So big issues… maybe they seem too big, that’s certainly how I sometimes feel. It can be helpful to refocus: as with sustainability, wellbeing and health are perhaps better thought of as a journey rather than a definitive goal. That’s where the Journey Checkers support precisely this around the seven wellbeing goals plus involvement, one of the ways of working in the legislation. Within the Healthier Wales goal, convened by Dr Rachel Hughes, four focus areas are identified each with its own journey tracker (and do look at the other goals as there is much cross-fertilisation between them):
- A compassionate nation
- An active nation
- Place-making and designing-in community health and well-being
- Seamless, preventative organisations and services
Each tracker is arranged at varying degrees of making simple changes; being more adventurous; and owning your ambition. Dr Rachel Hughes has written for the Institute of Welsh Affairs on the first of these in a recent blog. Here I would like to focus on placemaking.
For practitioners and researchers in the field it will be recognised that even just having the role of placemaking recognised at this level is a big step forward. If you read them you will also note that many of the other related goals have elements of built and natural environment recognised within them too: for example green space supporting a resilient Wales; supply chain procurement supporting a globally responsible Wales; and community engagement in development proposals supporting a more equal Wales.
It’s great to see health impact assessment at the top of the list and we need look no further than the Welsh Health Impact Assessment Unit within Public Health Wales for an approach that is not only rigorous but also places great emphasis on co-production and participation. Practitioners will recognise many of the ideas – they may seem straight forward, in many ways that’s precisely the point: make stairs clear and sign them; provide drinking water; incorporate edible landscaping; provide places for people to walk in new residential developments; lower the speed limit to 20mph; and many more.
Of course what is simple for one person can be adventurous for others and that is certainly the case I find working between urban design and public health. For example, from a policy point of view 20mph is fairly straight forward: from an urban design or highways engineering perspective it’s quite complex if you want to create truly walking friendly environments. This is where true collaboration and integration of course comes and at Urban Habitats we are increasingly seeing projects that bring multiple groups and organisations round the table to address on this. In this work we often find breaking down disciplinary silos and obscure language is actually one of the biggest barriers to working together successfully.

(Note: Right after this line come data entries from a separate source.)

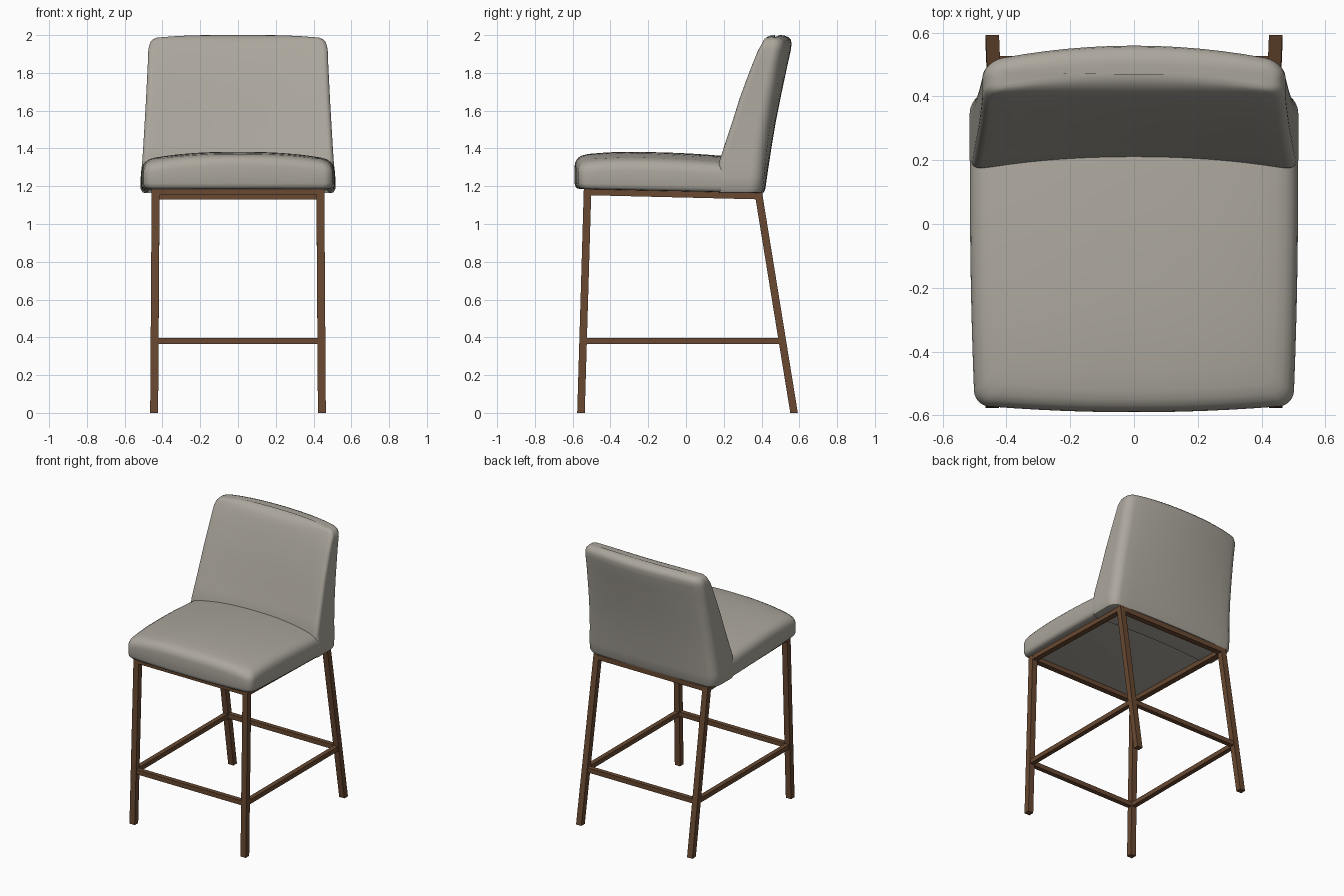
import bpy, bmesh, math
from mathutils import Vector

if "Cube" in bpy.data.objects:
    bpy.data.objects.remove(bpy.data.objects["Cube"])


def material(name, rgb):
    m = bpy.data.materials.new(name)
    m.diffuse_color = (*rgb, 1)
    m.use_nodes = True
    m.node_tree.nodes["Principled BSDF"].inputs["Base Color"].default_value = m.diffuse_color
    return m


LEATHER = material("warm grey leather", (0.41, 0.385, 0.335))
BRONZE = material("brown metal", (0.14, 0.066, 0.031))


def loft(name, rings, mat, smooth=40):
    """Skin a list of equal-length closed rings and cap both ends."""
    bm = bmesh.new()
    vs = [[bm.verts.new(p) for p in r] for r in rings]
    n = len(vs[0])
    for a, b in zip(vs, vs[1:]):
        for i in range(n):
            j = (i + 1) % n
            bm.faces.new((a[i], a[j], b[j], b[i]))
    bm.faces.new(vs[0][::-1])
    bm.faces.new(vs[-1])
    bmesh.ops.recalc_face_normals(bm, faces=bm.faces)
    me = bpy.data.meshes.new(name)
    bm.to_mesh(me)
    bm.free()
    me.materials.append(mat)
    ob = bpy.data.objects.new(name, me)
    bpy.context.collection.objects.link(ob)
    if smooth:
        bpy.ops.object.select_all(action='DESELECT')
        ob.select_set(True)
        bpy.context.view_layer.objects.active = ob
        bpy.ops.object.shade_smooth_by_angle(angle=math.radians(smooth))
    return ob


def outline(w, yf, yb, rf, rb, bowf=0.0, bowb=0.0, arc=6, seg=12):
    """Rounded rectangle in plan, with bowed front and back edges."""
    corners = [(w - rf, yf + rf, rf, -90), (w - rb, yb - rb, rb, 0),
               (-w + rb, yb - rb, rb, 90), (-w + rf, yf + rf, rf, 180)]
    pts = []
    for k, (cx, cy, r, a0) in enumerate(corners):
        for i in range(arc + 1):
            a = math.radians(a0 + 90 * i / arc)
            pts.append(Vector((cx + r * math.cos(a), cy + r * math.sin(a))))
        nx, ny, nr, na = corners[(k + 1) % 4]
        a = math.radians(na)
        end = Vector((nx + nr * math.cos(a), ny + nr * math.sin(a)))
        start = pts[-1].copy()
        pts += [start.lerp(end, i / seg) for i in range(1, seg)]
    out = []
    for p in pts:
        t, u = (p.y - yf) / (yb - yf), p.x / w
        out.append((p.x, p.y + ((1 - t) * bowf + t * bowb) * u * u))
    return out


# Seat cushion: sides, rounded rim, then a crowned top
def seat_bottom(y):
    return 1.185 - 0.022 * (y + 0.55)


def seat_top(x, y):
    return (1.382 - 0.045 * abs(x / 0.515) ** 2.5
            - 0.02 * max(0, (-y - 0.3) / 0.29) ** 2
            - 0.022 * max(0, (y + 0.3) / 0.5) ** 2)


SW, SF, SB = 0.514, -0.59, 0.32
base = outline(SW, SF, SB, 0.045, 0.045, 0.022, 0)


def seat_ring(inset, height):
    cy, half = (SF + SB) / 2, (SB - SF) / 2
    ring = []
    for x, y in base:
        y = cy + (y - cy) * (half - inset) / half
        x *= (SW - inset) / SW * (1 - 0.03 * ((y - 0.1) / 0.69) ** 2)
        ring.append((x, y, height(x, y)))
    return ring


rings = [seat_ring(i, lambda x, y, d=d: seat_bottom(y) + d)
         for i, d in [(0.03, 0), (0.015, 0.003), (0.005, 0.012), (0, 0.03)]]
rings += [seat_ring(i, lambda x, y, d=d: seat_top(x, y) - d)
          for i, d in [(0, 0.055), (0.003, 0.038), (0.01, 0.024), (0.02, 0.013),
                       (0.04, 0.004), (0.07, 0), (0.13, 0), (0.2, 0),
                       (0.28, 0), (0.36, 0), (0.43, 0)]]
loft("seat", rings, LEATHER)

# Backrest: plan sections (z, half width, front y, back y, front bow, back bow)
sections = [
    (1.163, 0.490, 0.200, 0.400, -0.03, -0.015),
    (1.168, 0.506, 0.200, 0.412, -0.03, -0.015),
    (1.185, 0.515, 0.200, 0.420, -0.03, -0.018),
    (1.25, 0.515, 0.200, 0.429, -0.03, -0.02),
    (1.33, 0.507, 0.202, 0.441, -0.03, -0.025),
    (1.42, 0.501, 0.230, 0.455, -0.028, -0.03),
    (1.54, 0.494, 0.266, 0.475, -0.024, -0.035),
    (1.66, 0.487, 0.300, 0.499, -0.02, -0.04),
    (1.76, 0.482, 0.332, 0.520, -0.015, -0.044),
    (1.84, 0.478, 0.360, 0.537, -0.012, -0.048),
    (1.92, 0.475, 0.389, 0.555, -0.008, -0.05),
    (1.955, 0.471, 0.406, 0.559, -0.01, -0.05),
    (1.975, 0.464, 0.420, 0.555, -0.015, -0.05),
    (1.99, 0.450, 0.438, 0.540, -0.025, -0.045),
    (1.998, 0.432, 0.455, 0.520, -0.03, -0.04),
    (2.0, 0.400, 0.470, 0.502, -0.03, -0.03),
]
rings = []
for z, w, yf, yb, bf, bb in sections:
    d = yb - yf
    plan = outline(w, yf, yb, min(0.03, d * 0.3), min(0.06, d * 0.4), bf, bb)
    drop = 0.012 if z > 1.95 else 0
    rings.append([(x, y, z - drop * (x / w) ** 4) for x, y in plan])
loft("backrest", rings, LEATHER)


# Metal frame: square bars between two points
def bar(name, a, b, u, v):
    rings = [[Vector(p) + Vector(u) * s + Vector(v) * t
              for s, t in ((-1, -1), (1, -1), (1, 1), (-1, 1))] for p in (a, b)]
    loft(name, rings, BRONZE, smooth=0)


X, Y, Z = (0.021, 0, 0), (0, 0.02, 0), (0, 0, 0.0175)
T = 0.0165
for side, s in (("left", -1), ("right", 1)):
    bar("front_leg_" + side, (s * 0.444, -0.556, 0), (s * 0.436, -0.521, 1.188), X, Y)
    bar("rear_leg_" + side, (s * 0.444, 0.572, 0), (s * 0.436, 0.383, 1.166), X, Y)
    bar("seat_rail_" + side, (s * 0.436, -0.521, 1.170), (s * 0.436, 0.385, 1.148),
        (0.02, 0, 0), Z)
    bar("stretcher_" + side, (s * 0.441, -0.545, 0.38), (s * 0.441, 0.510, 0.38),
        (T, 0, 0), (0, 0, T))
for name, y, z in (("front", -0.521, 1.170), ("rear", 0.386, 1.148)):
    bar("seat_rail_" + name, (-0.436, y, z), (0.436, y, z), Y, Z)
for name, y in (("front", -0.545), ("rear", 0.510)):
    bar("stretcher_" + name, (-0.441, y, 0.38), (0.441, y, 0.38), (0, T, 0), (0, 0, T))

Leading the way in my own practice and research means addressing something something that seems very hard for everyone – creating with communities. If we truly recognise agency as a wider determinant of health and are prepared to actually deliver on the human rights of people and communities to be involved in decisions about their own lives then practitioners must fundamentally address this in our own practises. My own doctoral research will move into fieldwork during 2020 and prioritises the voice of residents on a single street over a year and what actually matters to them for their own wellbeing. In Urban Habitats we have introduced an assessment of each potential commission that ranks its potential for: addressing population health; working to reduce inequalities; creating with the community / end users; evidence informed. These are just some of our small steps: I am truly hopeful that the new Journey Checkers will help prompt you in your practic/se.
In the end, health cannot however be delivered by courier or sent by bank transfer: it is created with people. If we get that right, we’ll have gone a long way toward a healthier Wales.
Mark Drane is the director and founder of Urban Habitats and a Doctoral Researcher at the WHO Collaborating Centre for Healthy Urban Environments, UWE Bristol.